In my last post, I suggested that education would do well to mine the wealth of information that can be derived from digitally tracking student movements. A lot can be learned through amassed patterns of student use within software virtual environments and actual physical environs. Today Education Week reports about a New Breed of Digital Tutors Yielding Learning Gains. The article focuses on a school district in Everett, Washington where:
all of Everett’s high school students have a choice in signing up for Algebra 1, Algebra 2, and geometry: a traditional class or one that mixes teacher-led lessons with a sizable dose of machine-based tutoring.
Later in the article, the point is made:
Studies suggest that, on average, students who use Cognitive Tutor make learning gains that roughly translate into the equivalent of as much as one letter grade—the difference, in other words, between an A and a B.
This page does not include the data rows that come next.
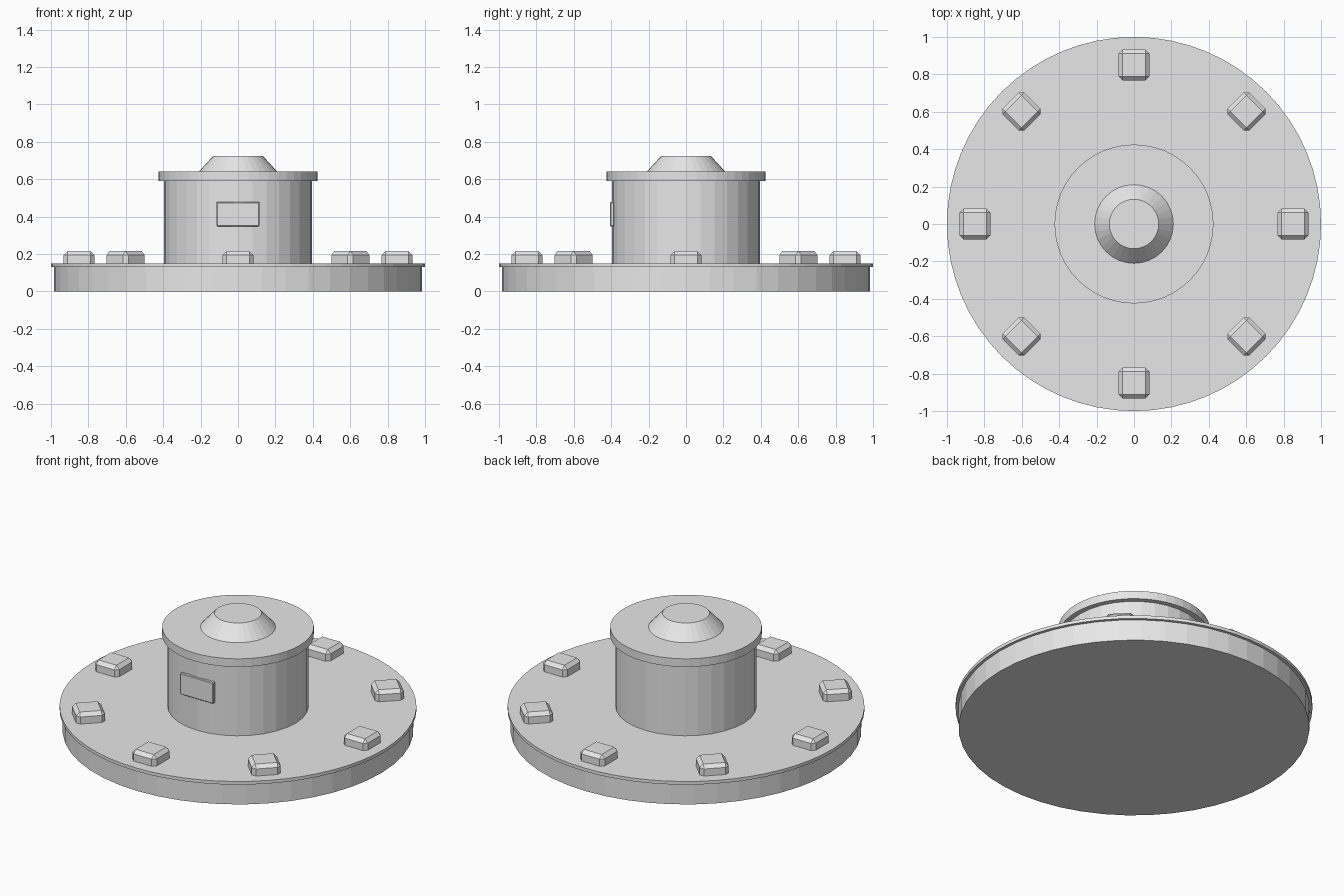
import bpy
import math

cube = bpy.data.objects.get("Cube")
if cube:
    bpy.data.objects.remove(cube, do_unlink=True)

grey = bpy.data.materials.new("light_grey")
grey.use_nodes = True
colour = (0.8, 0.8, 0.8, 1)
grey.diffuse_color = colour
grey.node_tree.nodes["Principled BSDF"].inputs["Base Color"].default_value = colour


def finish(name):
    obj = bpy.context.object
    obj.name = name
    obj.data.materials.append(grey)
    return obj


def disc(name, r_low, r_top, z_low, z_top, sides):
    bpy.ops.mesh.primitive_cone_add(
        vertices=sides, radius1=r_low, radius2=r_top,
        depth=z_top - z_low, location=(0, 0, (z_low + z_top) / 2))
    return finish(name)


def block(name, size, location, turn, bevel):
    bpy.ops.mesh.primitive_cube_add(size=1, location=location, rotation=(0, 0, turn))
    obj = finish(name)
    for v in obj.data.vertices:
        v.co = [c * s for c, s in zip(v.co, size)]
    mod = obj.modifiers.new("chamfer", "BEVEL")
    mod.width = bevel
    mod.segments = 1
    return obj


# Base, rim, drum, cap and top knob
disc("base", 0.983, 0.983, 0, 0.135, 48)
disc("base_rim", 1.0, 1.0, 0.13, 0.15, 64)
disc("drum", 0.395, 0.395, 0.14, 0.6, 32)
disc("cap", 0.425, 0.425, 0.59, 0.64, 48)
disc("top_knob", 0.215, 0.132, 0.635, 0.725, 32)

# Ring of chamfered blocks on the base
for i in range(8):
    a = i * math.pi / 4
    block(f"rim_block_{i + 1}", (0.165, 0.165, 0.12),
          (0.85 * math.cos(a), 0.85 * math.sin(a), 0.155), a, 0.021)

# Plate on the front of the drum
block("front_plate", (0.228, 0.022, 0.13), (0, -0.395, 0.413), 0, 0.004)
So here’s one more example of how technology supports the individualization of skill-building in the cognitive domain. With teacher-shortages in many areas and a graying of the force, it’s not difficult to see how this trend will continue and become more sophisticated.